Check every line of the listing below for the word "loop" and give the number of lines where it appears, with nothing added.

Start of Block

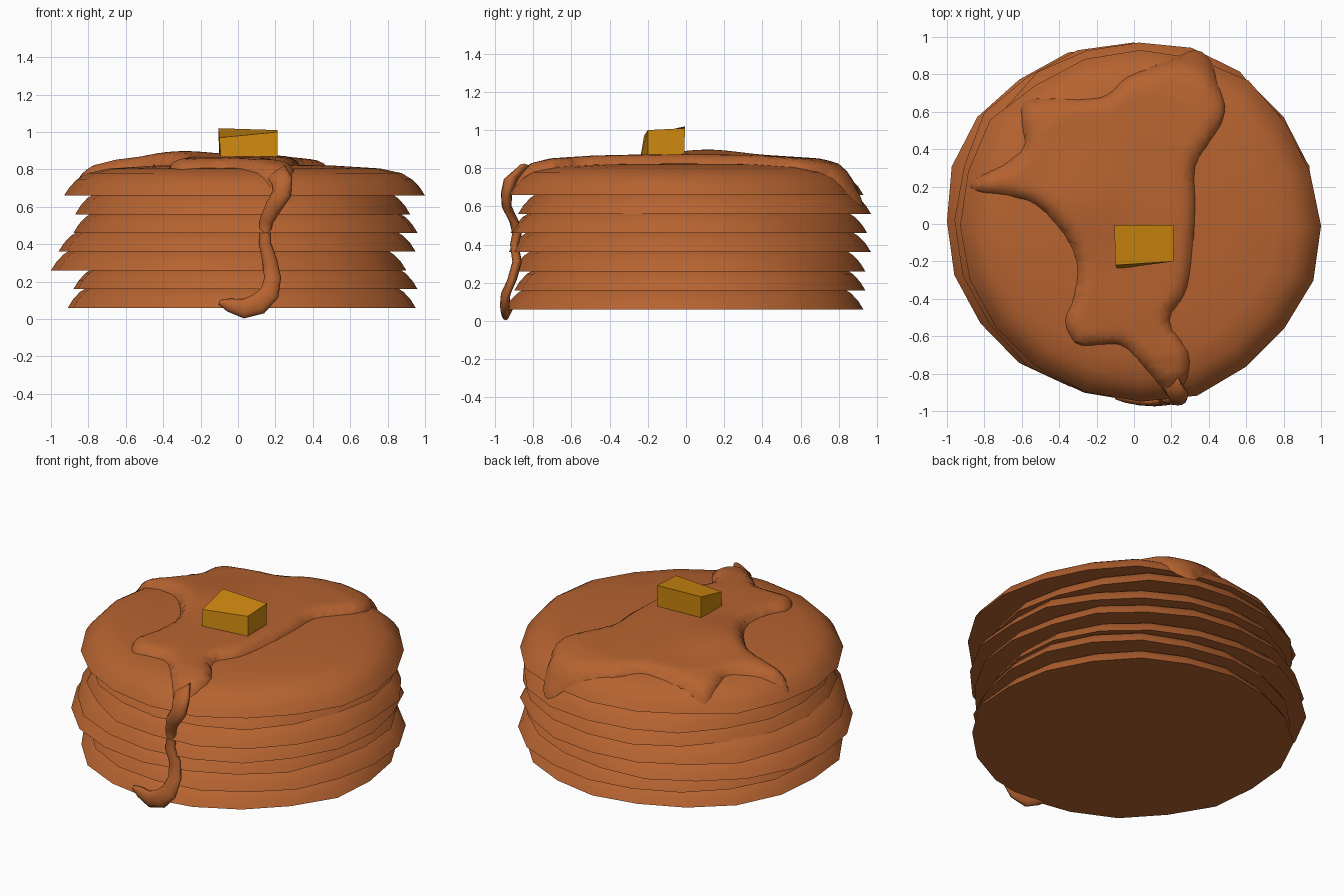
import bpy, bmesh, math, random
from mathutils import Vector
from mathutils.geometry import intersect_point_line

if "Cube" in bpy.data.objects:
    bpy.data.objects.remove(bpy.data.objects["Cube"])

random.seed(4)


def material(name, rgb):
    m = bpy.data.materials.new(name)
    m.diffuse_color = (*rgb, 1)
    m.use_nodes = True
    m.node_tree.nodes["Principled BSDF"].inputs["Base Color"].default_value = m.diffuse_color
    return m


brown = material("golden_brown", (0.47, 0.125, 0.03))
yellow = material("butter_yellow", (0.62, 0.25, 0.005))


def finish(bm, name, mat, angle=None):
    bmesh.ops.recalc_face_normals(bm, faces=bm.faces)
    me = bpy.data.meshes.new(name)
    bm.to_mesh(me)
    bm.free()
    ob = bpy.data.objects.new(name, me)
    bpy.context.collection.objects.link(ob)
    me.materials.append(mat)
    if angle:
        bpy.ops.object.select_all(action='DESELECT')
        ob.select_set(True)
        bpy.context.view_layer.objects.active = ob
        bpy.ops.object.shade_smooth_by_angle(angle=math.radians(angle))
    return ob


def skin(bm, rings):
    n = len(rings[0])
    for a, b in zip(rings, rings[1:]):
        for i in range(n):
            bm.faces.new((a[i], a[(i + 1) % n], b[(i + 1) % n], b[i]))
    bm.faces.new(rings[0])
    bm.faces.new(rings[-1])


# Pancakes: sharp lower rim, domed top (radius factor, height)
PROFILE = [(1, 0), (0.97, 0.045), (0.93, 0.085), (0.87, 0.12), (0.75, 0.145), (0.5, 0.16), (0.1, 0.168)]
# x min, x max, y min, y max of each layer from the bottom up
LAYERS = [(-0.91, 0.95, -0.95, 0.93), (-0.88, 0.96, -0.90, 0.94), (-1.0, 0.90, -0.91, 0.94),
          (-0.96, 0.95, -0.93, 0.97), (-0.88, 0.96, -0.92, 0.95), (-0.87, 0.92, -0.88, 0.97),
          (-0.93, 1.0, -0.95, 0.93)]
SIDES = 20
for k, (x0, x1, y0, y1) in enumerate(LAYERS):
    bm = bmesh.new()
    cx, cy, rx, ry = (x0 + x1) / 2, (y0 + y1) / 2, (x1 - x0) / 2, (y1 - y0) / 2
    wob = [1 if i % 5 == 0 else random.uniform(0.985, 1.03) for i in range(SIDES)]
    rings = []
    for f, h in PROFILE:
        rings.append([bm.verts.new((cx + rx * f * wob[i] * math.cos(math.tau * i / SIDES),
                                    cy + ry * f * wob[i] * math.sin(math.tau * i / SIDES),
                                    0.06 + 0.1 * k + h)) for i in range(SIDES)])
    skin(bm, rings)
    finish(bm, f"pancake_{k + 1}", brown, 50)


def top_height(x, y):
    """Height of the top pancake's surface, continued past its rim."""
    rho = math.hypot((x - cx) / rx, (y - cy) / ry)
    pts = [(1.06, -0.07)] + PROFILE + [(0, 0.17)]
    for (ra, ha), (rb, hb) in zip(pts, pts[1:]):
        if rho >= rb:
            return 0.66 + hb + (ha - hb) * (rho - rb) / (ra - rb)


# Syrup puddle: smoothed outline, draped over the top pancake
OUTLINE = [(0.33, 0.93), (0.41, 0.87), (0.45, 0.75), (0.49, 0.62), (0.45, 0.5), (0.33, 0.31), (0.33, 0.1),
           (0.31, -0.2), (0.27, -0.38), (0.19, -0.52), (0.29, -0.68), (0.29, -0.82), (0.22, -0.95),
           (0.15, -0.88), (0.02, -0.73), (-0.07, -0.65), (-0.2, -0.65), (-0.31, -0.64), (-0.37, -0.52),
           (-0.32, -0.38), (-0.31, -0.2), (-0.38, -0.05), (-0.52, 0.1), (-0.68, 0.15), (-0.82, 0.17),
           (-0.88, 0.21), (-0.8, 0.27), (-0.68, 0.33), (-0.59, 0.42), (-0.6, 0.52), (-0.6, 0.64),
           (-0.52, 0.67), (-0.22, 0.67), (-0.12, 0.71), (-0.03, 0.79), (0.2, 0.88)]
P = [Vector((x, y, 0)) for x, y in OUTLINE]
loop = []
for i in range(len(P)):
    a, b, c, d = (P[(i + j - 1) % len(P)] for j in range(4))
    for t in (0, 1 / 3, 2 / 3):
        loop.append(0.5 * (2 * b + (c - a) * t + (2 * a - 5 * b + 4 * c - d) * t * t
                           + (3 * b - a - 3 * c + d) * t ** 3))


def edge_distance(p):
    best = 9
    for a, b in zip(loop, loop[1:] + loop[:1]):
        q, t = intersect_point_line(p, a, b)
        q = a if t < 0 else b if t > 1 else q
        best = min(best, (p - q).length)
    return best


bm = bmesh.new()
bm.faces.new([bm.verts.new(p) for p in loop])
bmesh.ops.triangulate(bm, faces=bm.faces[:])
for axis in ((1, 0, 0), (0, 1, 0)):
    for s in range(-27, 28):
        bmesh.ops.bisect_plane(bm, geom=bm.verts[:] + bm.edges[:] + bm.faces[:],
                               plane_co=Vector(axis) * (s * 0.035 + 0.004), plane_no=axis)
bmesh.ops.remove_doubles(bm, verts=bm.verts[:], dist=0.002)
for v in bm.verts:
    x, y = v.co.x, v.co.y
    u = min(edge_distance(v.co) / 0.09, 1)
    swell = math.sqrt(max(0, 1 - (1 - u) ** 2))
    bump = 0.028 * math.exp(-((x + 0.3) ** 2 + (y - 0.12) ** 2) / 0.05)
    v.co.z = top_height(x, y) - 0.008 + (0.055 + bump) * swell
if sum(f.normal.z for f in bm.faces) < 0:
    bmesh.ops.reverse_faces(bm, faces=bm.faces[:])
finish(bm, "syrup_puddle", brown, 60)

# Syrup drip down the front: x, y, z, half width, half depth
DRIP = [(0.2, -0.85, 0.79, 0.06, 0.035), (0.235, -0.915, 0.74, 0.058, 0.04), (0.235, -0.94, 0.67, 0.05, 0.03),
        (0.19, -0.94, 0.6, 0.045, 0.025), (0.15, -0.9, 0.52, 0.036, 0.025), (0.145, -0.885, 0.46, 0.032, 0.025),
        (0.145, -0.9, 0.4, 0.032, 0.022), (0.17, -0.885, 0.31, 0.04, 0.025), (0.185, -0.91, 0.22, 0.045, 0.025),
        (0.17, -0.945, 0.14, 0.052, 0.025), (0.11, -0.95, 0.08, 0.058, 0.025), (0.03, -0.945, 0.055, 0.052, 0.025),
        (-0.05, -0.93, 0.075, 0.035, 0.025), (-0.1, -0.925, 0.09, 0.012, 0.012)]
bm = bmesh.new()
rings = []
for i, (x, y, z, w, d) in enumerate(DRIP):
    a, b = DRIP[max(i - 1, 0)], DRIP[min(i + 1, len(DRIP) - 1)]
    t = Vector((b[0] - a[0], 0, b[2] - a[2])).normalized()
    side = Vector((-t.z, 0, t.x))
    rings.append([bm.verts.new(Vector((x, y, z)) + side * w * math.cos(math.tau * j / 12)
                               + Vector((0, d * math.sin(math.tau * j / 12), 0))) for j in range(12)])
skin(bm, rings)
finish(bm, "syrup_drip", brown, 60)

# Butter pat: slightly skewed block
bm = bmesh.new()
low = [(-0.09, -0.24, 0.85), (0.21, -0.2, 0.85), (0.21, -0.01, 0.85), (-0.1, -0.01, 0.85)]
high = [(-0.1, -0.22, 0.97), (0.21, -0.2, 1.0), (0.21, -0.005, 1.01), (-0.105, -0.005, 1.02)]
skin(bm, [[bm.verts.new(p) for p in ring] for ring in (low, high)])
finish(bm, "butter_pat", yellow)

End of Block

> [WRITTEN ANSWER] 4